[Collection entries]
*** Begin section ***

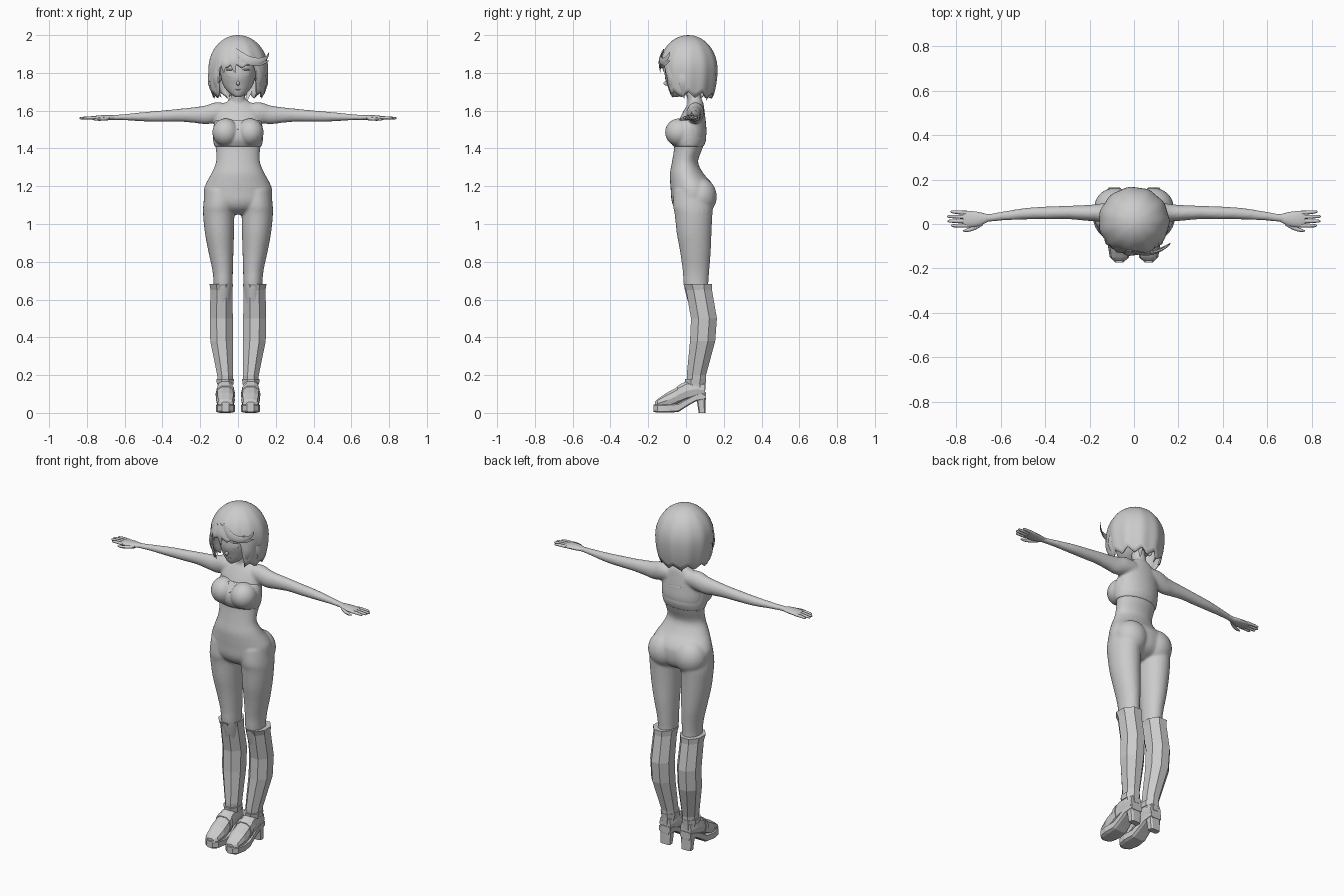
import bpy, bmesh, math
from mathutils import Matrix, Vector

grey = bpy.data.materials.new("plain_grey")
grey.diffuse_color = (0.6, 0.6, 0.6, 1)


def spline(rings, k):
    """Catmull-Rom resampling of cross-sections."""
    if k < 2:
        return rings
    out = []
    for i in range(len(rings) - 1):
        p0, p1 = rings[max(i - 1, 0)], rings[i]
        p2, p3 = rings[i + 1], rings[min(i + 2, len(rings) - 1)]
        for j in range(k):
            u = j / k
            out.append([0.5 * (2 * b + (c - a) * u + (2 * a - 5 * b + 4 * c - d) * u * u
                               + (3 * b - a - 3 * c + d) * u ** 3)
                        for a, b, c, d in zip(p0, p1, p2, p3)])
    return out + [rings[-1]]


def loft(bm, rings, axis="z", n=24, k=4, s=1, power=1.0, turn=0.0, grow=1.0):
    """Rings are (position, centre a, centre b, radius a, radius b) along an axis."""
    loops = []
    for t, ca, cb, ra, rb in spline(rings, k):
        loop = []
        for i in range(n):
            a = 2 * math.pi * (i + turn) / n
            c, d = math.cos(a), math.sin(a)
            u = ca + ra * grow * math.copysign(abs(c) ** power, c)
            v = cb + rb * grow * math.copysign(abs(d) ** power, d)
            p = {"z": (u, v, t), "x": (t, u, v), "y": (u, t, v)}[axis]
            loop.append(bm.verts.new((p[0] * s, p[1], p[2])))
        loops.append(loop)
    for lo, hi in zip(loops, loops[1:]):
        for i in range(n):
            j = (i + 1) % n
            bm.faces.new((lo[i], lo[j], hi[j], hi[i]))
    bm.faces.new(loops[0])
    bm.faces.new(loops[-1])


def ball(bm, centre, radii, spin=0.0):
    m = Matrix.Translation(centre) @ Matrix.Rotation(spin, 4, "Z") @ Matrix.Diagonal((*radii, 1))
    bmesh.ops.create_uvsphere(bm, u_segments=24, v_segments=14, radius=1, matrix=m)


def finish(name, bm, smooth=True, angle=50, voxel=0, relax=5):
    bmesh.ops.recalc_face_normals(bm, faces=bm.faces[:])
    me = bpy.data.meshes.new(name)
    for f in bm.faces:
        f.smooth = smooth
    bm.to_mesh(me)
    bm.free()
    if smooth:
        me.set_sharp_from_angle(angle=math.radians(angle))
    me.materials.append(grey)
    ob = bpy.data.objects.new(name, me)
    bpy.context.collection.objects.link(ob)
    if voxel:
        r = ob.modifiers.new("blend", "REMESH")
        r.mode, r.voxel_size, r.use_smooth_shade = "VOXEL", voxel, True
        m = ob.modifiers.new("relax", "SMOOTH")
        m.factor, m.iterations = 0.5, relax
    return ob


# Body: torso, neck, legs and arms blended into one skin
bm = bmesh.new()
loft(bm, [(1.05, 0, .03, .05, .04), (1.08, 0, .035, .13, .09), (1.12, 0, .036, .175, .112),
          (1.18, 0, .035, .181, .116), (1.22, 0, .025, .167, .109), (1.27, 0, .003, .14, .088),
          (1.33, 0, -.005, .116, .069), (1.40, 0, .012, .118, .075), (1.47, 0, .025, .128, .083),
          (1.54, 0, .032, .125, .073), (1.60, 0, .043, .115, .055), (1.64, 0, .052, .07, .04),
          (1.665, 0, .05, .035, .03)], n=32)
loft(bm, [(1.58, 0, .05, .045, .04), (1.65, 0, .046, .039, .038), (1.74, 0, .03, .038, .038)])
for s in (1, -1):
    loft(bm, [(1.18, .09, .035, .085, .1), (1.10, .1, .037, .084, .106), (1.05, .102, .04, .083, .1),
              (.95, .098, .043, .077, .092), (.85, .09, .05, .066, .081), (.75, .081, .053, .054, .07),
              (.66, .079, .055, .049, .064), (.5, .083, .085, .04, .05)], s=s)
    ball(bm, (.085 * s, .075, 1.145), (.094, .088, .1))
    loft(bm, [(.06, .05, 1.595, .045, .045), (.12, .05, 1.59, .045, .054), (.17, .05, 1.578, .039, .05),
              (.22, .05, 1.577, .035, .043), (.30, .052, 1.576, .03, .035), (.38, .05, 1.572, .029, .031),
              (.48, .047, 1.568, .026, .026), (.58, .037, 1.566, .021, .018),
              (.65, .028, 1.564, .018, .014), (.69, .025, 1.563, .021, .013)], "x", s=s)
finish("body", bm, voxel=.007, relax=6)

# Cropped top with rounded bust
bm = bmesh.new()
loft(bm, [(1.41, 0, .013, .125, .081), (1.45, 0, .01, .133, .097), (1.5, 0, .012, .133, .092),
          (1.55, 0, .03, .122, .076)], n=32)
for s in (1, -1):
    ball(bm, (.065 * s, -.036, 1.485), (.071, .075, .074))
finish("top", bm, voxel=.006, relax=4)

# Small keyhole panel on the chest
bm = bmesh.new()
bm.faces.new([bm.verts.new(p) for p in ((-.03, -.05, 1.55), (-.028, -.064, 1.53), (0, -.083, 1.502),
                                        (.028, -.064, 1.53), (.03, -.05, 1.55))])
panel = finish("chest_panel", bm, smooth=False)
panel.modifiers.new("thickness", "SOLIDIFY").thickness = .006

# Hands with four fingers and a thumb
bm = bmesh.new()
for s in (1, -1):
    loft(bm, [(.655, .027, 1.564, .016, .011), (.70, .022, 1.563, .032, .014),
              (.745, .022, 1.562, .037, .012), (.77, .022, 1.561, .034, .008)], "x", n=16, s=s)
    for y, tip in ((.05, .825), (.031, .84), (.012, .838), (-.007, .822)):
        loft(bm, [(.75, y, 1.562, .0095, .009), (.79, y * 1.05, 1.562, .0085, .008),
                  (tip - .007, y * 1.1, 1.56, .0065, .006), (tip, y * 1.1, 1.56, .002, .002)],
             "x", n=8, k=2, s=s)
    loft(bm, [(.68, .008, 1.56, .014, .01), (.715, -.016, 1.556, .011, .009),
              (.75, -.028, 1.554, .008, .007), (.77, -.031, 1.554, .002, .002)], "x", n=8, k=2, s=s)
finish("hands", bm)

# Faceted tall boots
bm = bmesh.new()
for s in (1, -1):
    loft(bm, [(.682, .088, .062, .064, .078), (.65, .088, .069, .059, .07), (.5, .088, .095, .062, .07),
              (.38, .087, .088, .061, .068), (.2, .068, .055, .043, .052), (.12, .068, .053, .038, .05)],
         n=8, k=1, s=s, turn=.5, grow=1.06)
finish("boots", bm, smooth=False)

# Shoes: upper, ankle cuff, strap, sole and block heel
bm = bmesh.new()
for s in (1, -1):
    loft(bm, [(-.165, .066, .045, .022, .014), (-.15, .066, .05, .042, .024), (-.10, .066, .066, .05, .043),
              (-.05, .067, .088, .048, .048), (0, .068, .115, .045, .056), (.05, .068, .125, .043, .05),
              (.10, .068, .12, .036, .045)], "y", n=10, k=1, s=s, power=.8)
    loft(bm, [(.15, .068, .05, .044, .055), (.18, .068, .05, .048, .058)], n=8, k=1, s=s, turn=.5, grow=1.06)
    loft(bm, [(-.045, .067, .094, .052, .05), (-.022, .067, .104, .051, .055)], "y", n=10, k=1, s=s, power=.8)
    loft(bm, [(-.172, .066, .025, .02, .02), (-.15, .066, .024, .044, .024), (-.1, .066, .024, .053, .024),
              (-.04, .066, .028, .047, .024), (0, .067, .053, .042, .023), (.05, .068, .08, .04, .02),
              (.105, .068, .09, .036, .02)], "y", n=8, k=1, s=s, power=.4, turn=.5)
    loft(bm, [(0, .068, .085, .031, .018), (.06, .068, .08, .034, .023), (.1, .068, .076, .038, .03)],
         n=8, k=1, s=s, power=.4, turn=.5)
finish("shoes", bm, smooth=False)

# Head with a small pointed chin, nose and ears
bm = bmesh.new()
loft(bm, [(1.672, 0, -.058, .012, .014), (1.685, 0, -.045, .035, .037), (1.71, 0, -.025, .062, .066),
          (1.74, 0, -.01, .08, .09), (1.78, 0, 0, .091, .112), (1.83, 0, .005, .098, .115),
          (1.88, 0, .01, .1, .11), (1.93, 0, .01, .08, .09)], n=32)
ball(bm, (0, -.103, 1.745), (.009, .016, .012))
for s in (1, -1):
    ball(bm, (.098 * s, .015, 1.78), (.012, .02, .03))
finish("head", bm)

# Eyes, brows and mouth as thin plates on the face
bm = bmesh.new()
for s in (1, -1):
    ball(bm, (.045 * s, -.095, 1.795), (.021, .004, .021), .55 * s)
    ball(bm, (.046 * s, -.096, 1.817), (.025, .005, .004), .55 * s)
    ball(bm, (.046 * s, -.095, 1.842), (.022, .004, .003), .55 * s)
ball(bm, (0, -.09, 1.713), (.016, .004, .003))
finish("face_details", bm)

# Bobbed hair: a shell with a jagged hem that opens over the face
N, ROWS = 96, 18


def hem(a):
    d = abs(math.degrees(math.atan2(math.sin(a + math.pi / 2), math.cos(a + math.pi / 2))))
    u = min(max((d - 34) / 14, 0), 1)
    low = 1.685 - .012 * (d / 180)
    jag = abs((a * 11 / math.pi) % 2 - 1)
    return 1.835 + (low - 1.835) * u * u * (3 - 2 * u) + .032 * (jag - .35)


bm = bmesh.new()
top_vert = bm.verts.new((0, .012, 2.0))
cols = []
for i in range(N):
    a = 2 * math.pi * i / N
    col = []
    for r in range(1, ROWS + 1):
        t = r / ROWS
        z = 2.0 - (2.0 - hem(a)) * t ** 1.6
        h = (z - 1.82) / .18
        f = math.sqrt(max(1 - h * h, 0)) if h > 0 else 1 - .22 * h * h
        f *= 1 + .018 * t * math.cos(11 * a)
        col.append(bm.verts.new((.158 * f * math.cos(a), .012 + .154 * f * math.sin(a), z)))
    cols.append(col)
for i in range(N):
    c, d = cols[i], cols[(i + 1) % N]
    bm.faces.new((top_vert, c[0], d[0]))
    for r in range(ROWS - 1):
        bm.faces.new((c[r], c[r + 1], d[r + 1], d[r]))
hair = finish("hair", bm)
hair.modifiers.new("thickness", "SOLIDIFY").thickness = .01


# Loose pointed locks: flattened tapering sweeps
def lock(bm, pts, width, s=1):
    path = [Vector((p[0] * s, p[1], p[2])) for p in spline(pts, 5)]
    loops = []
    for i, p in enumerate(path):
        t = i / (len(path) - 1)
        along = (path[min(i + 1, len(path) - 1)] - path[max(i - 1, 0)]).normalized()
        out = (p - Vector((0, .012, p.z))).normalized()
        side = along.cross(out).normalized()
        w = width * (1 - t ** 2) + .001
        loops.append([bm.verts.new(p + side * w * x + side.cross(along) * w * y)
                      for x, y in ((1, 0), (0, .35), (-1, 0), (0, -.35))])
    for lo, hi in zip(loops, loops[1:]):
        for i in range(4):
            bm.faces.new((lo[i], lo[(i + 1) % 4], hi[(i + 1) % 4], hi[i]))
    bm.faces.new(loops[0])
    bm.faces.new(loops[-1])


bm = bmesh.new()
lock(bm, [(-.02, -.118, 1.91), (.05, -.135, 1.87), (.11, -.122, 1.862), (.15, -.1, 1.88), (.165, -.085, 1.91)], .022)
lock(bm, [(.0, -.12, 1.9), (.06, -.13, 1.86), (.12, -.11, 1.85), (.165, -.085, 1.865)], .018)
lock(bm, [(-.01, -.12, 1.91), (-.025, -.138, 1.86), (-.015, -.135, 1.8)], .024)
lock(bm, [(-.05, -.11, 1.9), (-.075, -.122, 1.85), (-.075, -.115, 1.8)], .022)
for s in (1, -1):
    lock(bm, [(.1, -.095, 1.87), (.122, -.085, 1.78), (.112, -.075, 1.72), (.088, -.07, 1.67)], .02, s)
    lock(bm, [(.15, -.02, 1.8), (.152, -.02, 1.74), (.125, -.01, 1.665)], .02, s)
    lock(bm, [(.07, .13, 1.78), (.065, .132, 1.72), (.045, .105, 1.65)], .022, s)
finish("hair_locks", bm)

*** End section ***

#### Required work
What is the number of lines in the records that contain "append"? State that number alone.

#### Your solution
7